[Stored records]
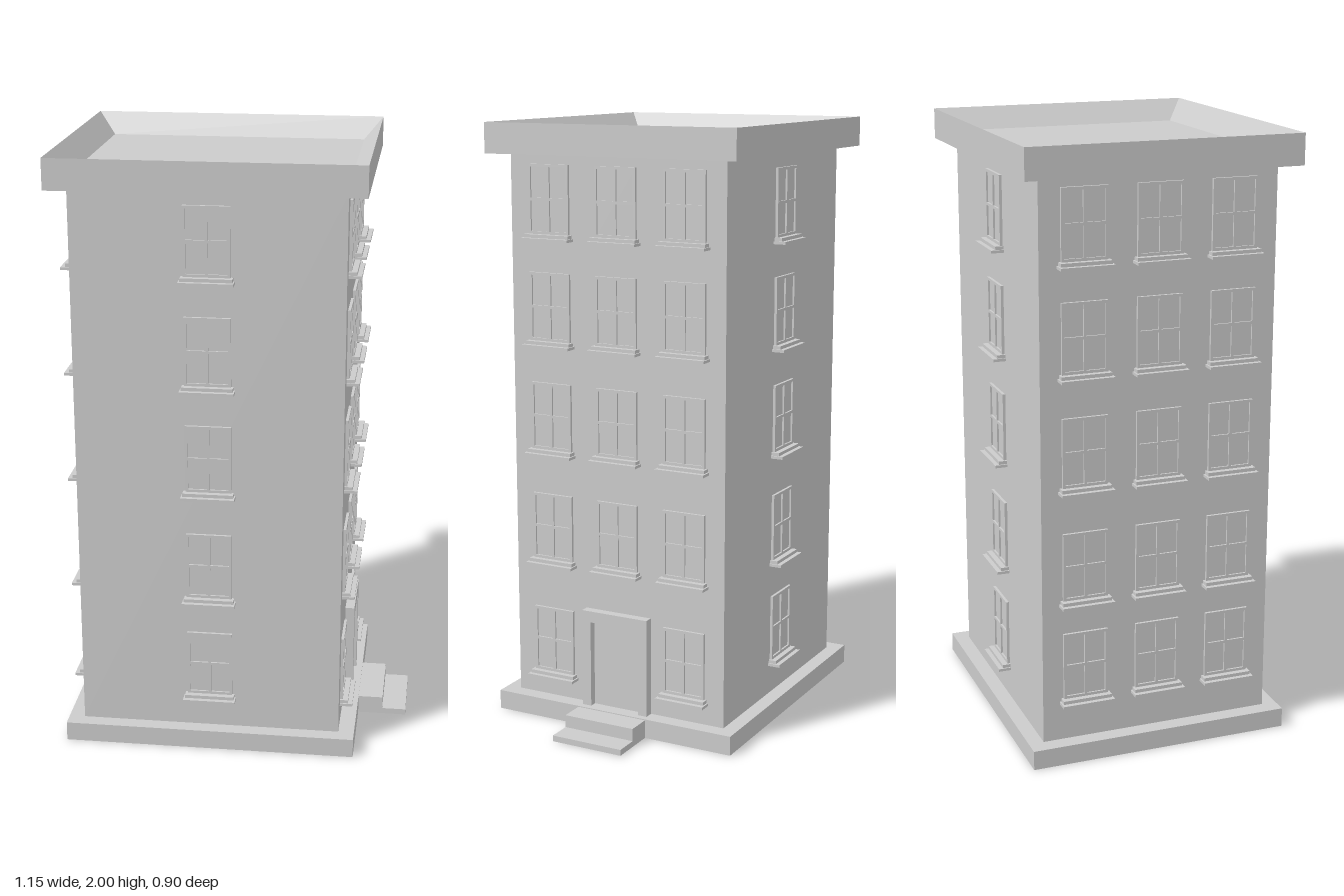
import * as THREE from 'three';

const material = new THREE.MeshStandardMaterial({ color: 0xcccccc, flatShading: true, side: THREE.DoubleSide });
const CX = -0.08; // the tower sits off centre to leave room for the steps
const BODY = [0.435, 0.39], PLINTH = [0.488, 0.44], CORNICE = [0.497, 0.45]; // half width, half depth

function mesh(name, geometry, x = 0, y = 0, z = 0) {
  const m = new THREE.Mesh(geometry, material);
  m.name = name;
  m.position.set(x, y, z);
  return m;
}

// Skin a stack of rectangles, each given as [[halfWidth, halfDepth], y]
function rectLoft(rings) {
  const corners = [[-1, 1], [1, 1], [1, -1], [-1, -1]];
  const point = ([[w, d], y], i) => [corners[i % 4][0] * w, y, corners[i % 4][1] * d];
  const positions = [];
  for (let r = 0; r < rings.length - 1; r++) {
    for (let i = 0; i < 4; i++) {
      const a = point(rings[r], i), b = point(rings[r], i + 1);
      const c = point(rings[r + 1], i + 1), d = point(rings[r + 1], i);
      positions.push(...a, ...b, ...c, ...a, ...c, ...d);
    }
  }
  const g = new THREE.BufferGeometry();
  g.setAttribute('position', new THREE.Float32BufferAttribute(positions, 3));
  g.computeVertexNormals();
  return g;
}

function rect(x0, y0, x1, y1, Type = THREE.Shape) {
  return new Type([[x0, y0], [x1, y0], [x1, y1], [x0, y1]].map(p => new THREE.Vector2(...p)));
}

const extrude = (shape, depth) => new THREE.ExtrudeGeometry(shape, { depth, bevelEnabled: false });

// Box whose back face lies on z = 0 and whose bottom lies on y = 0
const wallBox = (w, h, d) => new THREE.BoxGeometry(w, h, d).translate(0, h / 2, d / 2);

// Shared window parts, facing +z, standing on the underside of the sill
const WIN_W = 0.15, WIN_H = 0.225, BAR = 0.009;
const frameShape = rect(-WIN_W / 2, 0, WIN_W / 2, WIN_H);
for (const side of [-1, 1]) {
  for (const [y0, y1] of [[BAR, WIN_H / 2 - BAR / 2], [WIN_H / 2 + BAR / 2, WIN_H - BAR]]) {
    const inner = side * BAR / 2, outer = side * (WIN_W / 2 - BAR);
    frameShape.holes.push(rect(Math.min(inner, outer), y0, Math.max(inner, outer), y1, THREE.Path));
  }
}
const frameGeometry = extrude(frameShape, 0.009);
const glassGeometry = new THREE.PlaneGeometry(WIN_W - BAR, WIN_H - BAR).translate(0, WIN_H / 2, 0.003);
const sillBlockGeometry = wallBox(0.165, 0.012, 0.027);
const sillPlateGeometry = wallBox(0.175, 0.009, 0.042);

function createWindow() {
  const g = new THREE.Group();
  g.name = 'window';
  g.add(
    mesh('windowFrame', frameGeometry, 0, 0.02),
    mesh('windowGlass', glassGeometry, 0, 0.02),
    mesh('windowSill', sillBlockGeometry, 0, 0.008),
    mesh('windowSillPlate', sillPlateGeometry),
  );
  return g;
}

// One wall's windows: columns across the wall, rows upward
function createWall(name, angle, distance, columns, rows, skip = () => false) {
  const wall = new THREE.Group();
  wall.name = name;
  rows.forEach((y, r) => columns.forEach((x, c) => {
    if (skip(r, c)) return;
    const w = createWindow();
    w.position.set(x, y, distance);
    wall.add(w);
  }));
  wall.rotation.y = angle;
  wall.position.x = CX;
  return wall;
}

function createEntrance() {
  const g = new THREE.Group();
  g.name = 'entrance';
  // Door surround, open at the bottom
  const surround = new THREE.Shape([
    [-0.122, 0], [-0.09, 0], [-0.09, 0.295], [0.09, 0.295],
    [0.09, 0], [0.122, 0], [0.122, 0.333], [-0.122, 0.333],
  ].map(p => new THREE.Vector2(...p)));
  g.add(
    mesh('doorSurround', extrude(surround, 0.033), 0, 0.065, 0.353),
    mesh('door', wallBox(0.18, 0.295, 0.006), 0, 0.065, 0.355),
    mesh('upperStep', wallBox(0.255, 0.062, 0.084), 0, 0, 0.408),
    mesh('lowerStep', wallBox(0.255, 0.02, 0.081), 0, 0, 0.492),
  );
  g.rotation.y = Math.PI / 2;
  return g;
}

export function createModel() {
  const model = new THREE.Group();
  model.name = 'apartmentBuilding';

  // Hollow shell, open underneath
  model.add(
    mesh('plinth', rectLoft([[PLINTH, 0], [PLINTH, 0.065], [BODY, 0.065]]), CX),
    mesh('walls', rectLoft([[BODY, 0.065], [BODY, 1.9]]), CX),
    mesh('parapet', rectLoft([[BODY, 1.9], [CORNICE, 1.9], [CORNICE, 2], [BODY, 1.93]]), CX),
    mesh('roof', new THREE.PlaneGeometry(2 * BODY[0], 2 * BODY[1]).rotateX(-Math.PI / 2), CX, 1.93),
  );

  // Windows: single column front and back, three columns on the sides
  const narrowRows = [0.165, 0.52, 0.895, 1.255, 1.61];
  const upperRows = [0.53, 0.908, 1.273, 1.623];
  const sideColumns = [-0.246, 0, 0.246];
  model.add(
    createWall('frontWindows', 0, BODY[1], [0], narrowRows),
    createWall('backWindows', Math.PI, BODY[1], [0], narrowRows),
    createWall('leftWindows', Math.PI / 2, BODY[0], sideColumns, [0.132, ...upperRows],
      (r, c) => r === 0 && c === 1), // the door takes this place
    createWall('rightWindows', -Math.PI / 2, BODY[0], sideColumns, [0.19, ...upperRows]),
    createEntrance(),
  );
  return model;
}
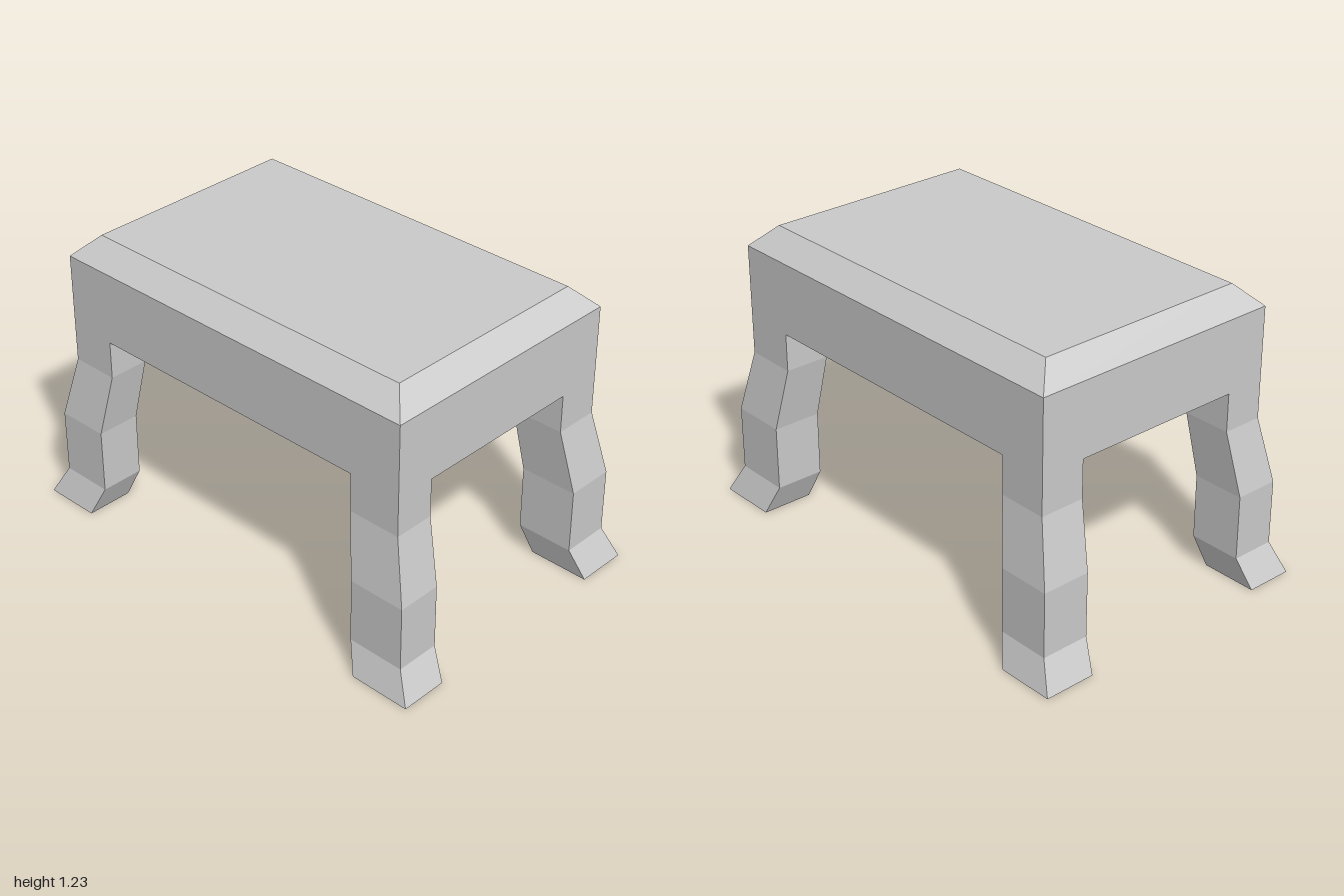
import * as THREE from 'three';

const material = new THREE.MeshStandardMaterial({ color: 0xcccccc, flatShading: true });

// Rectangular cross-section at height y, counter-clockwise from above
function rect(y, xa, xb, za, zb) {
  const x0 = Math.min(xa, xb), x1 = Math.max(xa, xb);
  const z0 = Math.min(za, zb), z1 = Math.max(za, zb);
  return [[x0, y, z1], [x1, y, z1], [x1, y, z0], [x0, y, z0]];
}

// Joins successive cross-sections, closing the first and optionally the last
function loft(name, rings, capEnd) {
  const positions = [];
  const quad = (a, b, c, d) => positions.push(...a, ...b, ...c, ...a, ...c, ...d);
  quad(...[...rings[0]].reverse());
  for (let r = 0; r < rings.length - 1; r++) {
    for (let i = 0; i < 4; i++) {
      const j = (i + 1) % 4;
      quad(rings[r][i], rings[r][j], rings[r + 1][j], rings[r + 1][i]);
    }
  }
  if (capEnd) quad(...rings[rings.length - 1]);
  const geometry = new THREE.BufferGeometry();
  geometry.setAttribute('position', new THREE.Float32BufferAttribute(positions, 3));
  geometry.computeVertexNormals();
  const mesh = new THREE.Mesh(geometry, material);
  mesh.name = name;
  return mesh;
}

export function createModel() {
  const group = new THREE.Group();
  group.name = 'lowTable';

  // Bevelled top and apron, hollow underneath
  group.add(loft('tableTop', [
    rect(1.02, -0.385, 0.365, -0.66, 0.64),
    rect(0.832, -0.385, 0.365, -0.66, 0.64),
    rect(0.832, -0.56, 0.56, -0.87, 0.87),
    rect(1.142, -0.56, 0.56, -0.87, 0.87),
    rect(1.232, -0.468, 0.468, -0.78, 0.78),
  ], true));

  // Leg sections from foot to apron: y, outer x, inner x, outer z, inner z
  const sections = [
    [0, 0.643, 0.43, 1, 0.746],
    [0.125, 0.602, 0.402, 0.934, 0.695],
    [0.4, 0.602, 0.402, 0.934, 0.695],
    [0.67, 0.56, 0.375, 0.87, 0.65],
    [0.832, 0.56, 0.375, 0.87, 0.65],
  ];

  // Inner faces are set slightly toward -x and -z
  const shift = 0.01;
  for (const [sx, side] of [[1, 'Left'], [-1, 'Right']]) {
    for (const [sz, end] of [[1, 'front'], [-1, 'back']]) {
      const rings = sections.map(([y, xo, xi, zo, zi]) =>
        rect(y, sx * xo, sx * xi - shift, sz * zo, sz * zi - shift));
      group.add(loft(`${end}${side}Leg`, rings, false));
    }
  }
  return group;
}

What the exercise asks =
Please copy each line of the records above in which the word "BODY" can be found.

Output below =
const BODY = [0.435, 0.39], PLINTH = [0.488, 0.44], CORNICE = [0.497, 0.45]; // half width, half depth
    mesh('plinth', rectLoft([[PLINTH, 0], [PLINTH, 0.065], [BODY, 0.065]]), CX),
    mesh('walls', rectLoft([[BODY, 0.065], [BODY, 1.9]]), CX),
    mesh('parapet', rectLoft([[BODY, 1.9], [CORNICE, 1.9], [CORNICE, 2], [BODY, 1.93]]), CX),
    mesh('roof', new THREE.PlaneGeometry(2 * BODY[0], 2 * BODY[1]).rotateX(-Math.PI / 2), CX, 1.93),
    createWall('frontWindows', 0, BODY[1], [0], narrowRows),
    createWall('backWindows', Math.PI, BODY[1], [0], narrowRows),
    createWall('leftWindows', Math.PI / 2, BODY[0], sideColumns, [0.132, ...upperRows],
    createWall('rightWindows', -Math.PI / 2, BODY[0], sideColumns, [0.19, ...upperRows]),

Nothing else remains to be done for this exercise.